TASK PROMPT:
The listing must be copied out in full and exactly; no images go with it.

LISTED RECORDS:

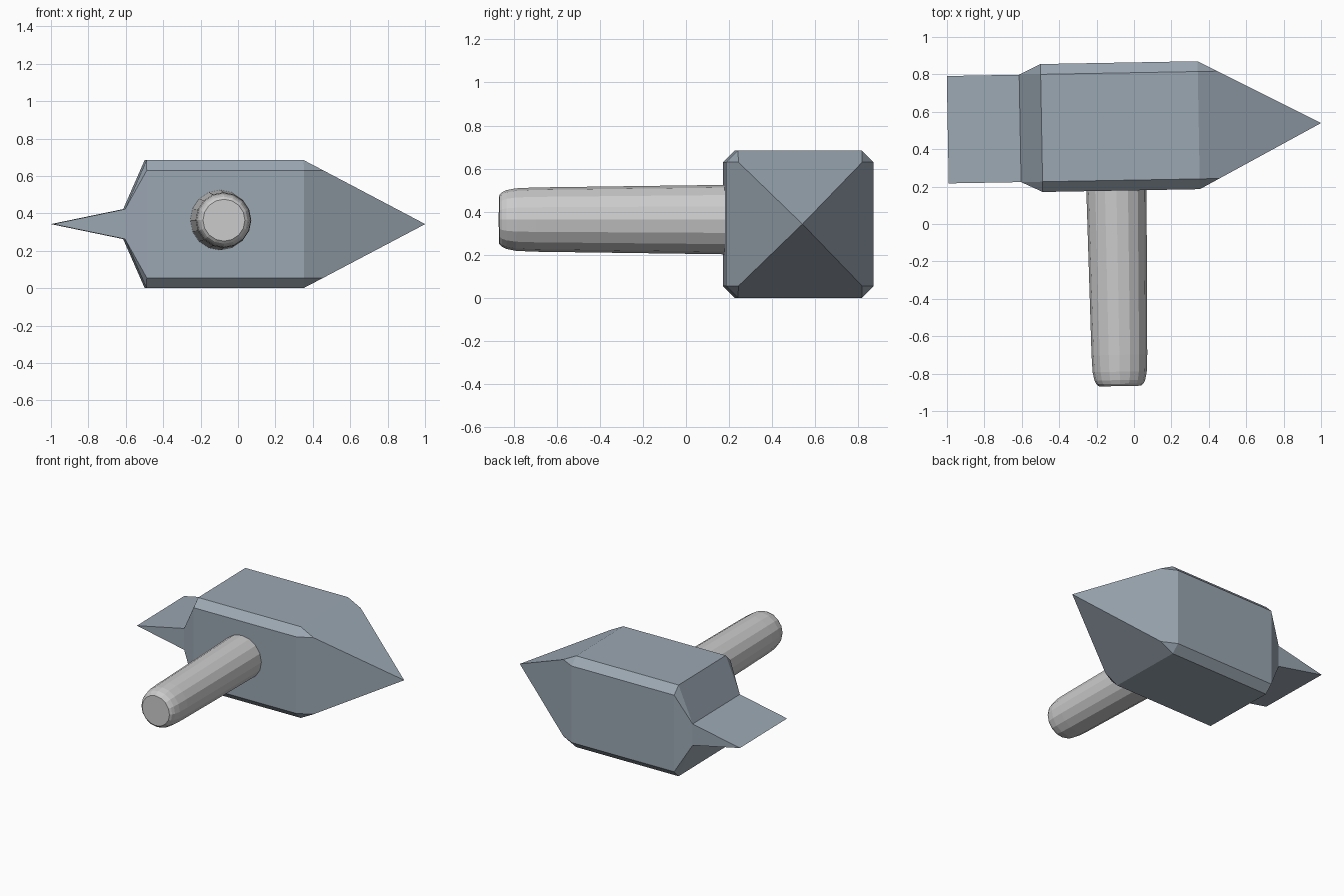
import bpy, bmesh, math

if "Cube" in bpy.data.objects:
    bpy.data.objects.remove(bpy.data.objects["Cube"])

TILT = 0.018                     # slight turn of the whole tool about z
ORIGIN = (0.001, 0.522, 0.343)   # centre of the head


def make_object(name, bm, material=None):
    bmesh.ops.recalc_face_normals(bm, faces=bm.faces)
    mesh = bpy.data.meshes.new(name)
    bm.to_mesh(mesh)
    bm.free()
    ob = bpy.data.objects.new(name, mesh)
    ob.location = ORIGIN
    ob.rotation_euler[2] = TILT
    bpy.context.collection.objects.link(ob)
    if material:
        mesh.materials.append(material)
    return ob


steel = bpy.data.materials.new("steel")
steel.diffuse_color = (0.33, 0.39, 0.45, 1)
steel.use_nodes = True
steel.node_tree.nodes["Principled BSDF"].inputs["Base Color"].default_value = steel.diffuse_color

# Head: chamfered block, pyramid point on the right, shoulder on the left
H, C, N = 0.342, 0.287, 0.08     # half size, half size inside chamfer, neck half height
signs = [(sy, sz) for sy in (-1, 1) for sz in (-1, 1)]
points = [(1.0, 0, 0)]
for sy, sz in signs:
    for x in (-0.495, 0.345):
        points += [(x, sy * C, sz * H), (x, sy * H, sz * C)]
    points += [(1 - 0.655 * C / H, sy * C, sz * C), (-0.61, sy * C, sz * N)]
bm = bmesh.new()
verts = [bm.verts.new(p) for p in points]
bmesh.ops.convex_hull(bm, input=verts)
bm.normal_update()
bmesh.ops.dissolve_limit(bm, angle_limit=0.02, verts=bm.verts, edges=bm.edges)
neck = [f for f in bm.faces if all(v.co.x < -0.6 for v in f.verts)]
bmesh.ops.delete(bm, geom=neck, context='FACES_ONLY')

# Thin chisel wedge growing from the neck opening
corner = {}
for v in bm.verts:
    if v.co.x < -0.6:
        corner[(v.co.y > 0, v.co.z > 0)] = v
tip = {s: bm.verts.new((-0.997, C if s else -C, 0)) for s in (False, True)}
for up in (False, True):
    bm.faces.new((corner[(False, up)], corner[(True, up)], tip[True], tip[False]))
for s in (False, True):
    bm.faces.new((corner[(s, False)], corner[(s, True)], tip[s]))
make_object("hammer_head", bm, steel)

# Handle: tapered 16-sided shaft with a rounded end
SIDES = 16
profile = [(-0.25, 0.162), (-0.34, 0.161), (-1.22, 0.149), (-1.31, 0.145),
           (-1.355, 0.136), (-1.375, 0.126), (-1.387, 0.112)]
bm = bmesh.new()
rings = []
for y, r in profile:
    rings.append([bm.verts.new((-0.101 + r * math.cos(a), y, 0.021 + r * math.sin(a)))
                  for a in (2 * math.pi * i / SIDES for i in range(SIDES))])
for a, b in zip(rings, rings[1:]):
    for i in range(SIDES):
        j = (i + 1) % SIDES
        bm.faces.new((a[i], a[j], b[j], b[i]))
bm.faces.new(rings[0])
bm.faces.new(rings[-1])
make_object("handle", bm)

SOLUTION FOR THIS EXERCISE:
import bpy, bmesh, math

if "Cube" in bpy.data.objects:
    bpy.data.objects.remove(bpy.data.objects["Cube"])

TILT = 0.018                     # slight turn of the whole tool about z
ORIGIN = (0.001, 0.522, 0.343)   # centre of the head


def make_object(name, bm, material=None):
    bmesh.ops.recalc_face_normals(bm, faces=bm.faces)
    mesh = bpy.data.meshes.new(name)
    bm.to_mesh(mesh)
    bm.free()
    ob = bpy.data.objects.new(name, mesh)
    ob.location = ORIGIN
    ob.rotation_euler[2] = TILT
    bpy.context.collection.objects.link(ob)
    if material:
        mesh.materials.append(material)
    return ob


steel = bpy.data.materials.new("steel")
steel.diffuse_color = (0.33, 0.39, 0.45, 1)
steel.use_nodes = True
steel.node_tree.nodes["Principled BSDF"].inputs["Base Color"].default_value = steel.diffuse_color

# Head: chamfered block, pyramid point on the right, shoulder on the left
H, C, N = 0.342, 0.287, 0.08     # half size, half size inside chamfer, neck half height
signs = [(sy, sz) for sy in (-1, 1) for sz in (-1, 1)]
points = [(1.0, 0, 0)]
for sy, sz in signs:
    for x in (-0.495, 0.345):
        points += [(x, sy * C, sz * H), (x, sy * H, sz * C)]
    points += [(1 - 0.655 * C / H, sy * C, sz * C), (-0.61, sy * C, sz * N)]
bm = bmesh.new()
verts = [bm.verts.new(p) for p in points]
bmesh.ops.convex_hull(bm, input=verts)
bm.normal_update()
bmesh.ops.dissolve_limit(bm, angle_limit=0.02, verts=bm.verts, edges=bm.edges)
neck = [f for f in bm.faces if all(v.co.x < -0.6 for v in f.verts)]
bmesh.ops.delete(bm, geom=neck, context='FACES_ONLY')

# Thin chisel wedge growing from the neck opening
corner = {}
for v in bm.verts:
    if v.co.x < -0.6:
        corner[(v.co.y > 0, v.co.z > 0)] = v
tip = {s: bm.verts.new((-0.997, C if s else -C, 0)) for s in (False, True)}
for up in (False, True):
    bm.faces.new((corner[(False, up)], corner[(True, up)], tip[True], tip[False]))
for s in (False, True):
    bm.faces.new((corner[(s, False)], corner[(s, True)], tip[s]))
make_object("hammer_head", bm, steel)

# Handle: tapered 16-sided shaft with a rounded end
SIDES = 16
profile = [(-0.25, 0.162), (-0.34, 0.161), (-1.22, 0.149), (-1.31, 0.145),
           (-1.355, 0.136), (-1.375, 0.126), (-1.387, 0.112)]
bm = bmesh.new()
rings = []
for y, r in profile:
    rings.append([bm.verts.new((-0.101 + r * math.cos(a), y, 0.021 + r * math.sin(a)))
                  for a in (2 * math.pi * i / SIDES for i in range(SIDES))])
for a, b in zip(rings, rings[1:]):
    for i in range(SIDES):
        j = (i + 1) % SIDES
        bm.faces.new((a[i], a[j], b[j], b[i]))
bm.faces.new(rings[0])
bm.faces.new(rings[-1])
make_object("handle", bm)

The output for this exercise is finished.